Because of his grades, Tim earned the Presidential Scholarship to Lorain County Community College. The choice seemed obvious. LCCC’s nearby campus let him stay close to home and family, and the flexible schedule allowed him to work part time. Robin contacted the college’s accessibility services, which partners with the campus community to create equitable access to eligible students, while promoting disability as one aspect of diversity.

“From the beginning, we’ve had great support at LCCC,” Robin said. “The learning specialist, Jody Haserodt — amazing. It’s so fun watching any of your kids make that transition, but it especially was with him.”

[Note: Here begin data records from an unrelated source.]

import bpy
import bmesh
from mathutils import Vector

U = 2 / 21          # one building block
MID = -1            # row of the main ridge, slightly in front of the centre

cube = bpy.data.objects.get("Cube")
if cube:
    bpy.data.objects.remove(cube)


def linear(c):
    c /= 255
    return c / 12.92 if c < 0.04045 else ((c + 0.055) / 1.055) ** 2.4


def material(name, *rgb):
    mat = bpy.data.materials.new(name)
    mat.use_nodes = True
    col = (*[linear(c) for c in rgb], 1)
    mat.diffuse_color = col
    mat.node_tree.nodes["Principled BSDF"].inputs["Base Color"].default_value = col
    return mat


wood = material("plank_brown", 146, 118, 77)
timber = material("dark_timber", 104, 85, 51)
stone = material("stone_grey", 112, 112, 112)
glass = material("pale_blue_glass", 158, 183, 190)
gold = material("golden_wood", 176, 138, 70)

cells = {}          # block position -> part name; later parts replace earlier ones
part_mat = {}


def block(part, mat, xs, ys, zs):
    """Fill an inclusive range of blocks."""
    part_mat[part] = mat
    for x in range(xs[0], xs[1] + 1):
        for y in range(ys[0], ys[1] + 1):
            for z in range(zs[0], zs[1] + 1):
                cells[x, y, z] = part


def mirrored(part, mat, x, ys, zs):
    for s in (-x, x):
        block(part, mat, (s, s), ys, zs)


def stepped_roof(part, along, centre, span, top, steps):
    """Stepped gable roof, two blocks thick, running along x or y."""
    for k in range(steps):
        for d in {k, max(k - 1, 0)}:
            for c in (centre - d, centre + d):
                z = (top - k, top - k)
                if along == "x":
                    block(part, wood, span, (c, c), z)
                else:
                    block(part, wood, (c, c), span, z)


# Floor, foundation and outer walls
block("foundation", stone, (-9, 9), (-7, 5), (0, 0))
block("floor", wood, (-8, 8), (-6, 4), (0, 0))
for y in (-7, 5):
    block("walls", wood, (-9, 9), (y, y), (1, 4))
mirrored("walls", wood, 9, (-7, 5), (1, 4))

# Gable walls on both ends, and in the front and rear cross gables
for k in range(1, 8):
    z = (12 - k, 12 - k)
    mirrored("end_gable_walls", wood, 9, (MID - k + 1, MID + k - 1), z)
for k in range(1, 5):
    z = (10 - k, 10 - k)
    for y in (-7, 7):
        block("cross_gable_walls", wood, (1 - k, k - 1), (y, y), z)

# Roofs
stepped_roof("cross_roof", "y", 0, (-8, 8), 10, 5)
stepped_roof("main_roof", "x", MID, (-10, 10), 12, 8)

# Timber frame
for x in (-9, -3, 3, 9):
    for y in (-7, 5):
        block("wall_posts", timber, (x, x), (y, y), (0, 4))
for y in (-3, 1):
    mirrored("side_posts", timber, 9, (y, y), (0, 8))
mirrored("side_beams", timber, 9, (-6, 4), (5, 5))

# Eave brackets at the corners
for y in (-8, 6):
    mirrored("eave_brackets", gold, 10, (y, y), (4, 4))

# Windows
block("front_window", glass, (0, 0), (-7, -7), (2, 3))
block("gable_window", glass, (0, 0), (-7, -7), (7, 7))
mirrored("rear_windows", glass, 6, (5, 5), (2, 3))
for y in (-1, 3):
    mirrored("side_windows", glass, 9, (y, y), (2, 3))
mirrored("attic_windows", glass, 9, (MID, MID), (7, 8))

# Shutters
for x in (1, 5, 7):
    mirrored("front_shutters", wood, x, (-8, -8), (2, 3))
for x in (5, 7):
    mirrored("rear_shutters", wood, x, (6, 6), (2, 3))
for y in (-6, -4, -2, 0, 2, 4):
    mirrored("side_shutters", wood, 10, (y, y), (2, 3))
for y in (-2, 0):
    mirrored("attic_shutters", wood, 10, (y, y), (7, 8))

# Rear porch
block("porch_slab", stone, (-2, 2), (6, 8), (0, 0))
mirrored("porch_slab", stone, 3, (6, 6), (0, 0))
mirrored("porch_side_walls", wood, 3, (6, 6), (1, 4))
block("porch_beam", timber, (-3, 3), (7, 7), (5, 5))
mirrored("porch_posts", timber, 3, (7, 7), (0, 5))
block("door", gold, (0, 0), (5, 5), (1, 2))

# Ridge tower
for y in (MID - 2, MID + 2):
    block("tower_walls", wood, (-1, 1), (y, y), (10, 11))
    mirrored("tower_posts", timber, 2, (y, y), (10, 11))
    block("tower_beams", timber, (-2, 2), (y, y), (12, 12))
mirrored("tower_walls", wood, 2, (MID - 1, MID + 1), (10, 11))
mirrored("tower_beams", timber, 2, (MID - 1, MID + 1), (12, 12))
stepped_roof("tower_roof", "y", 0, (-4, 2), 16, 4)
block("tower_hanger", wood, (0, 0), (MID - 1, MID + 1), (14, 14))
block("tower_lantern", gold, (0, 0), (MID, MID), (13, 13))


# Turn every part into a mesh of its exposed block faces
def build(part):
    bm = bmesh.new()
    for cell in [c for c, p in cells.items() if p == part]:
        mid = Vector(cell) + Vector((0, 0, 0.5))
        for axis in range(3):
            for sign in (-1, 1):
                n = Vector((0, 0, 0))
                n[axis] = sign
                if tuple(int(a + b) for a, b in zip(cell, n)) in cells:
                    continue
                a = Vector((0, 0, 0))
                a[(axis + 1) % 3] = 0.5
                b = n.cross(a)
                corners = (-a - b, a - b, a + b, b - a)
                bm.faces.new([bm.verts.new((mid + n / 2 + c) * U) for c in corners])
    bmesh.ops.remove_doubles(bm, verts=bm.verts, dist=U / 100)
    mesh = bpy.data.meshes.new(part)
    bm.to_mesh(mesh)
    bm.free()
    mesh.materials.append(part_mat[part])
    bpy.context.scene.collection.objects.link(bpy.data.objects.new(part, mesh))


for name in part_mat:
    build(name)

Accessibility services helped Tim purchase specialized technology to support him in class and provided accommodations, like having a scribe take notes for him and allowing for extended testing time.

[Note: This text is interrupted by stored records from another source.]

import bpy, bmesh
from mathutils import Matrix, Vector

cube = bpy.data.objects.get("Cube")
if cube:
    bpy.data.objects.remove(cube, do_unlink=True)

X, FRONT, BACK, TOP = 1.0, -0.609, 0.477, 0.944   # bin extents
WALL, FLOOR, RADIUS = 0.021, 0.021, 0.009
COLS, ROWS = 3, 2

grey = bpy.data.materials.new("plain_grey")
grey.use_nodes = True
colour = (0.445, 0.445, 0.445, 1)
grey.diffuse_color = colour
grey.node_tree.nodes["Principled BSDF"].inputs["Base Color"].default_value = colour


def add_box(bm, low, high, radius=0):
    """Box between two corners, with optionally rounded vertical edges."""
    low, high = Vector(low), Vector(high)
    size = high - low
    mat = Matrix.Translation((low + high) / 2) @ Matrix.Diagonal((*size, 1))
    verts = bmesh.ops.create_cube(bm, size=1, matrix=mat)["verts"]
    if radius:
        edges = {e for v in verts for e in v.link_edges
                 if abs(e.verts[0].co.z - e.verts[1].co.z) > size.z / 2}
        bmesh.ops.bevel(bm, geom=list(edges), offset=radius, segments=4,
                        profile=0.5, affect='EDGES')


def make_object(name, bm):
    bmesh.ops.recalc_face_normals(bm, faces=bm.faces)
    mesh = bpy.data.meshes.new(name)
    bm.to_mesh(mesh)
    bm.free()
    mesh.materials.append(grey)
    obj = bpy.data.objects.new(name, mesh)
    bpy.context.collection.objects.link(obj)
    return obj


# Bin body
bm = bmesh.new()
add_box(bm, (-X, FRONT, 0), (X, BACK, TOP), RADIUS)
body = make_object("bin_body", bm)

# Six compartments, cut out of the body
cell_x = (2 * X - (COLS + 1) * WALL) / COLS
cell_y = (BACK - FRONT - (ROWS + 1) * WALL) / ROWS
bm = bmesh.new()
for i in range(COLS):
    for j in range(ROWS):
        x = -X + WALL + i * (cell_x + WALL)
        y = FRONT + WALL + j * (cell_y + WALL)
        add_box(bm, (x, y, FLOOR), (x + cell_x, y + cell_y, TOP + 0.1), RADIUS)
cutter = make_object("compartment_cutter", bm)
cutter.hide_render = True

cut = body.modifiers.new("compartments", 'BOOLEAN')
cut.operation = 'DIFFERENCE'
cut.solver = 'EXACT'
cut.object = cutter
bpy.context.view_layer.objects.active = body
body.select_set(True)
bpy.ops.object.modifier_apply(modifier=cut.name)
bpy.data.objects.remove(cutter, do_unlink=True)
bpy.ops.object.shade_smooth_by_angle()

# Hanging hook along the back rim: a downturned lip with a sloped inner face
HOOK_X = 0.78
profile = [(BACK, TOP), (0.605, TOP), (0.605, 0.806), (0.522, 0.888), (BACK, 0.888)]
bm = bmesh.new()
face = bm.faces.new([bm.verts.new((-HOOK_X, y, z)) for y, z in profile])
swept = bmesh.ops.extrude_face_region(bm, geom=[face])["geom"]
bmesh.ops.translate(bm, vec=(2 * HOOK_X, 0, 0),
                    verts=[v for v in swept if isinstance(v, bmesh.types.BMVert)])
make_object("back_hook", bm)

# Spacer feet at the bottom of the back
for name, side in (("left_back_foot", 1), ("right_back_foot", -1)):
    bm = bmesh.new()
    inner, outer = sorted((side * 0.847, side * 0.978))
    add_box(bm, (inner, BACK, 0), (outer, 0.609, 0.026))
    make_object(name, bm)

“The support and assistance at Lorain County Community College was truly top notch,” Tim said. “It was all just making sure that I succeeded. I honestly don’t know where I would be without the guidance of LCCC.”

LCCC support provided Tim with a more equitable campus setting, but it’s clear his determination and drive comes from within. He says that to simply “live normally” he needs to work harder than most others. But that never slowed him down, it’s done the opposite.

“Tim is very driven,” Robin said. “He has been told multiple times by multiple people that he would not be able to do things in life, whether it be write, drive a car, build with Legos or play a particular Nintendo game. Once you tell Tim he can’t do something, he generally finds a way to do it. Maybe it’s not the conventional way, but he does find a way to do it.”

In May 2024, Tim will do what some doubted he would. He will graduate from LCCC with an associate of science in data and analytics. After that, Tim plans to enroll in LCCC’s University Partnership to earn his bachelor’s degree from Western Governors University. He’s also working with a job specialist to start his career in data analytics and hopes to work in the sports industry one day.

“Data puts another whole different perspective into the world,” he said, “I’m good, analytically speaking. I love how numbers shape the world.”

Robin said Tim’s three years at LCCC have been transformational for them both. She used to be involved in every part of his campus life, from making phone calls on his behalf to checking in with professors. Now, he’s doing it all. Including impacting others.

“He’s touched more people’s lives than you can imagine,” she said. “And he’s had some good people in his life who have stuck around him.”

No doubt those who have stuck around will be at LCCC on May 11 to watch Tim walk across the commencement stage and accept his diploma. It will be one moment in time that, for Tim, represents a lifetime of breaking down barriers, whether they were put in his way by cerebral palsy or those who doubted him. It will be a moment to recognize that he has and will continue to prove them wrong.

“I want to thank my parents for pushing me and putting me on the best possible path to success,” Tim said. “I had to overcome many obstacles to get where I am today, and I’m going to keep grinding.”


“The support and assistance at Lorain County Community College was truly top notch.”
- Tim Kenny, LCCC 2024 graduate